-- Opening Marker --

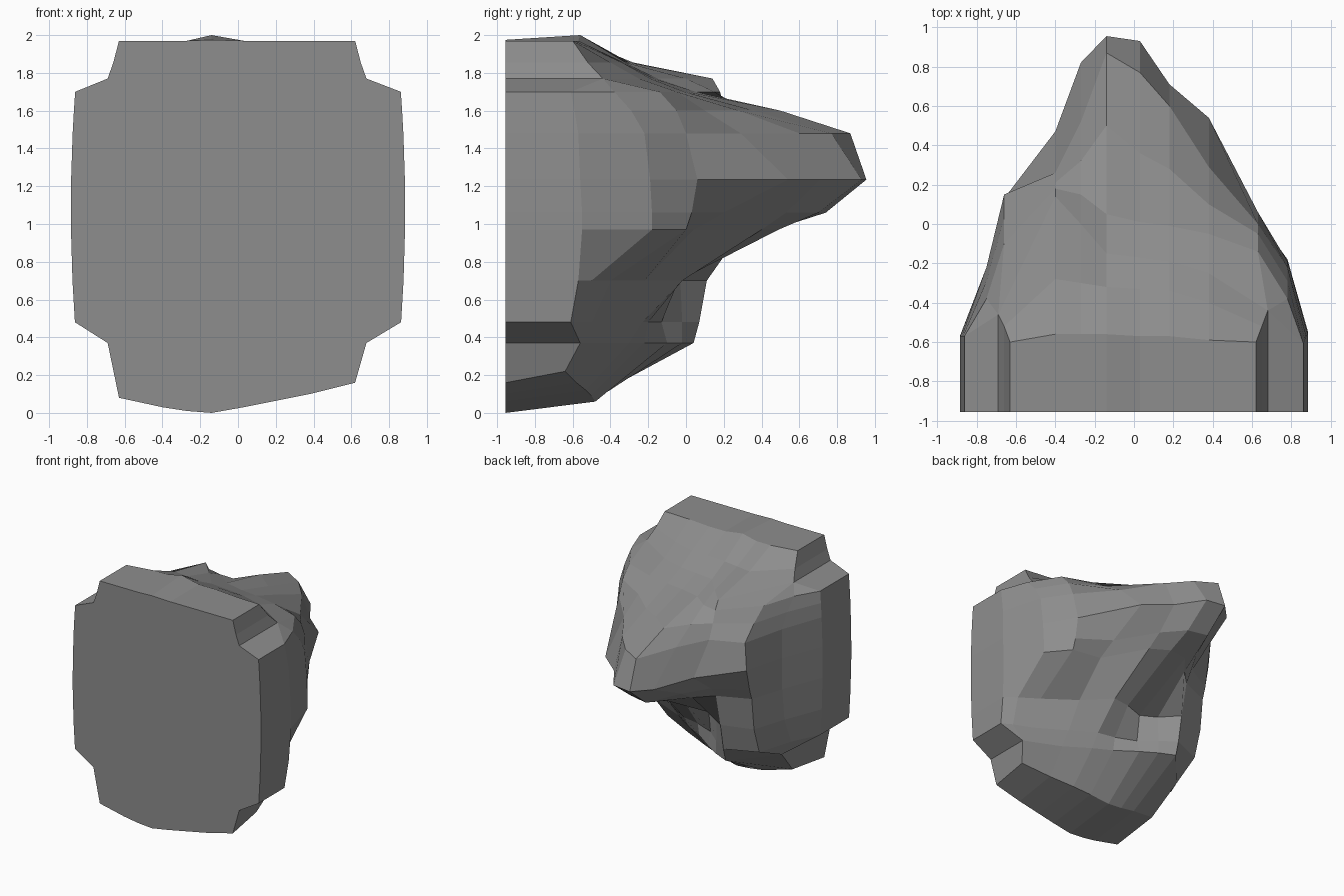
import bpy, bmesh

if "Cube" in bpy.data.objects:
    bpy.data.objects.remove(bpy.data.objects["Cube"])

# Column positions across the rock; short rows use only the inner eight
COLS = [-.885, -.75, -.66, -.40, -.27, -.14, .03, .18, .38, .63, .78, .88]
FRONT_Y = -.955

# Relief of the back: (height, depth at each column), bottom to top
ROWS = [
    (.07, [-.53, -.48, -.48, -.48, -.50, -.53, -.58, -.64]),
    (.37, [-.30, .04, -.02, -.10, -.22, -.30, -.43, -.56]),
    (.48, [-.57, -.34, -.04, .07, -.02, -.13, -.20, -.23, -.35, -.50, -.56, -.61]),
    (.70, [-.57, -.25, .03, .11, -.03, -.10, -.04, -.02, -.22, -.40, -.50, -.57]),
    (.97, [-.57, -.22, .06, .17, .30, .46, .49, .40, .04, .00, -.18, -.55]),
    (1.06, [-.57, -.22, .09, .24, .45, .74, .70, .53, .20, .03, -.18, -.55]),
    (1.235, [-.57, -.22, .13, .47, .82, .955, .93, .71, .54, .06, -.19, -.56]),
    (1.48, [-.57, -.22, .15, .26, .52, .87, .77, .60, .29, .00, -.22, -.57]),
    (1.60, [-.57, -.29, .03, .21, .32, .50, .36, .28, .10, -.05, -.29, -.59]),
    (1.70, [-.57, -.38, -.10, .18, .15, .05, .01, -.01, -.05, -.14, -.38, -.61]),
    (1.77, [-.46, .14, .00, -.15, -.17, -.19, -.25, -.44]),
    (1.855, [-.52, -.28, -.30, -.32, -.33, -.34, -.40, -.52]),
    (1.97, [-.60, -.56, -.56, -.56, -.57, -.57, -.59, -.60]),
]
BOTTOM_Z = [.08, .03, .01, 0, .03, .06, .10, .16]      # slanted lower edge
LAST = len(ROWS) - 1

bm = bmesh.new()
grid = []
for r, (z, depths) in enumerate(ROWS):
    short = len(depths) == 8
    xs = (COLS[2:10] if short else COLS)[:]
    # row ends: narrow at top and bottom, wider at the notch, slight bulge at mid height
    if r in (0, LAST):
        xs[0], xs[-1] = -.63, .62
    elif short:
        wide = .66 if r == LAST - 1 else .69
        xs[0], xs[-1] = -wide, wide - .01
    else:
        wide = .885 - .06 * (z - 1.08) ** 2
        xs[0], xs[-1] = -wide, wide
    line = []
    for c, (x, y) in enumerate(zip(xs, depths)):
        h = BOTTOM_Z[c] + .06 if r == 0 else z
        if r == LAST and c == 3:
            h = 2.0
        line.append(bm.verts.new((x, y, h)))
    # notched corners: repeat the end vertex so every row has the same slots
    if short:
        line = [line[0]] * 2 + line + [line[-1]] * 2
    grid.append(line)


def add_face(loop):
    """Face from a loop, skipping repeated vertices."""
    unique = list(dict.fromkeys(loop))
    if len(unique) > 2:
        bm.faces.new(unique)


# Craggy back surface
for a, b in zip(grid, grid[1:]):
    for i in range(len(COLS) - 1):
        add_face([a[i], b[i], b[i + 1], a[i + 1]])

# Outline walls running to the flat front
rim = grid[0] + [g[-1] for g in grid[1:]] + grid[-1][::-1] + [g[0] for g in grid[::-1]]
rim = list(dict.fromkeys(rim))
flat = []
for v in rim:
    z = v.co.z - .06 if v in grid[0] else min(v.co.z, 1.975)
    flat.append(bm.verts.new((v.co.x, FRONT_Y, z)))
n = len(rim)
for i in range(n):
    j = (i + 1) % n
    bm.faces.new((rim[i], rim[j], flat[j], flat[i]))

# Flat front face
bm.faces.new(flat)
bmesh.ops.recalc_face_normals(bm, faces=bm.faces[:])

mesh = bpy.data.meshes.new("rock")
bm.to_mesh(mesh)
bm.free()
rock = bpy.data.objects.new("rock", mesh)
bpy.context.collection.objects.link(rock)

# Dark grey stone
stone = bpy.data.materials.new("stone")
stone.diffuse_color = (.27, .27, .27, 1)
stone.use_nodes = True
stone.node_tree.nodes["Principled BSDF"].inputs["Base Color"].default_value = stone.diffuse_color
mesh.materials.append(stone)
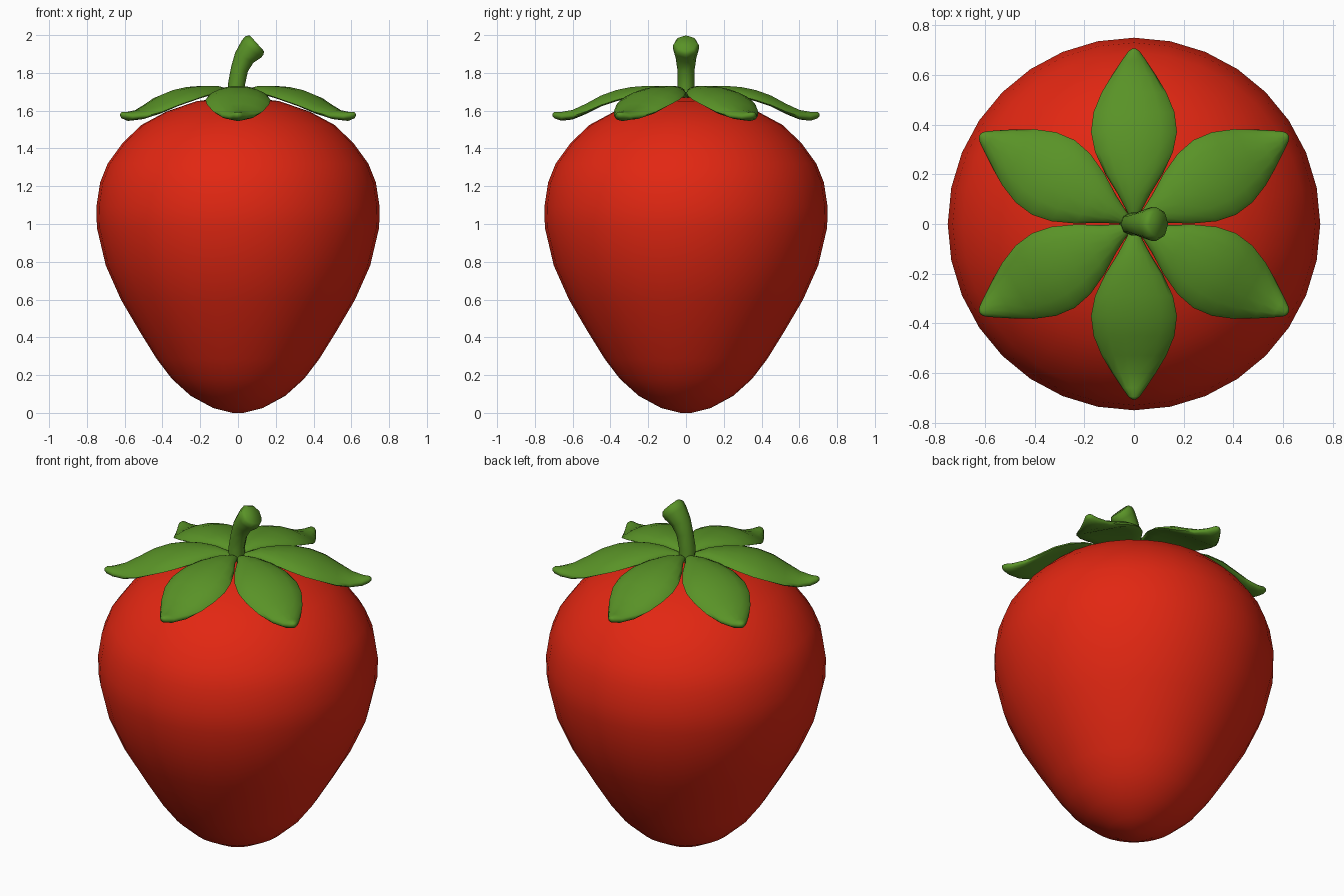
import bpy, bmesh, math
from mathutils import Vector, Matrix

if "Cube" in bpy.data.objects:
    bpy.data.objects.remove(bpy.data.objects["Cube"], do_unlink=True)


def material(name, color):
    m = bpy.data.materials.new(name)
    m.use_nodes = True
    m.diffuse_color = color
    bsdf = next(n for n in m.node_tree.nodes if n.type == "BSDF_PRINCIPLED")
    bsdf.inputs["Base Color"].default_value = color
    return m


red = material("berry red", (0.76, 0.02, 0.006, 1))
green = material("leaf green", (0.10, 0.29, 0.02, 1))


def loft(name, rings, mat, sharp_angle):
    """Skin a list of equal-length rings of points and cap both ends."""
    bm = bmesh.new()
    loops = [[bm.verts.new(p) for p in ring] for ring in rings]
    for a, b in zip(loops, loops[1:]):
        for i in range(len(a)):
            j = (i + 1) % len(a)
            bm.faces.new((a[i], a[j], b[j], b[i]))
    bm.faces.new(loops[0])
    bm.faces.new(loops[-1])
    bmesh.ops.recalc_face_normals(bm, faces=bm.faces)
    mesh = bpy.data.meshes.new(name)
    bm.to_mesh(mesh)
    bm.free()
    mesh.materials.append(mat)
    ob = bpy.data.objects.new(name, mesh)
    bpy.context.collection.objects.link(ob)
    bpy.ops.object.select_all(action="DESELECT")
    ob.select_set(True)
    bpy.context.view_layer.objects.active = ob
    bpy.ops.object.shade_smooth_by_angle(angle=math.radians(sharp_angle))
    return ob


def circle(count):
    return [(math.cos(math.tau * i / count), math.sin(math.tau * i / count))
            for i in range(count)]


# Berry body: (radius, height) turned around z
profile = [(0.03, 0), (0.13, 0.025), (0.25, 0.09), (0.35, 0.18), (0.43, 0.285),
           (0.52, 0.43), (0.62, 0.60), (0.70, 0.78), (0.747, 0.98), (0.75, 1.09),
           (0.73, 1.22), (0.69, 1.32), (0.61, 1.43), (0.51, 1.525), (0.38, 1.595),
           (0.22, 1.65), (0.06, 1.67)]
loft("berry_body", [[(r * c, r * s, z) for c, s in circle(32)] for r, z in profile],
     red, 60)

# Leaves: (distance out, centre height, half width, half thickness)
stations = [(0.0, 1.675, 0.012, 0.012), (0.05, 1.69, 0.028, 0.02),
            (0.12, 1.705, 0.065, 0.025), (0.20, 1.707, 0.115, 0.026),
            (0.29, 1.70, 0.157, 0.027), (0.37, 1.683, 0.173, 0.028),
            (0.45, 1.654, 0.163, 0.028), (0.53, 1.61, 0.13, 0.028),
            (0.60, 1.579, 0.088, 0.026), (0.66, 1.57, 0.048, 0.024),
            (0.695, 1.576, 0.023, 0.018), (0.706, 1.578, 0.008, 0.008)]
leaf_rings = [[(r, w * c, z + t * s - 0.9 * (w * c) ** 2) for c, s in circle(14)]
              for r, z, w, t in stations]
for k in range(6):
    turn = Matrix.Rotation(math.radians(30 + 60 * k), 4, "Z")
    if k % 3 != 1:
        turn = turn @ Matrix.Diagonal((1.015, 1, 1, 1))
    loft(f"leaf_{k + 1}", [[turn @ Vector(p) for p in ring] for ring in leaf_rings],
         green, 70)

# Stem: (x, height, radius, lean in degrees), flaring to a slanted cut end
path = [(-0.01, 1.64, 0.048, 0), (-0.008, 1.74, 0.045, 5), (0.008, 1.82, 0.046, 15),
        (0.033, 1.88, 0.055, 28), (0.07, 1.925, 0.068, 42), (0.087, 1.945, 0.069, 46),
        (0.1, 1.957, 0.056, 48)]
stem_rings = []
for x, z, r, lean in path:
    tilt = Matrix.Rotation(math.radians(lean), 3, "Y")
    stem_rings.append([Vector((x, 0, z)) + tilt @ Vector((r * c, r * s, 0))
                       for c, s in circle(8)])
loft("stem", stem_rings, green, 60)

-- Closing Marker --

PROMPT
Line count for "short": determine it from the data and answer with the number by itself.

SOLUTION TO THIS PROBLEM
5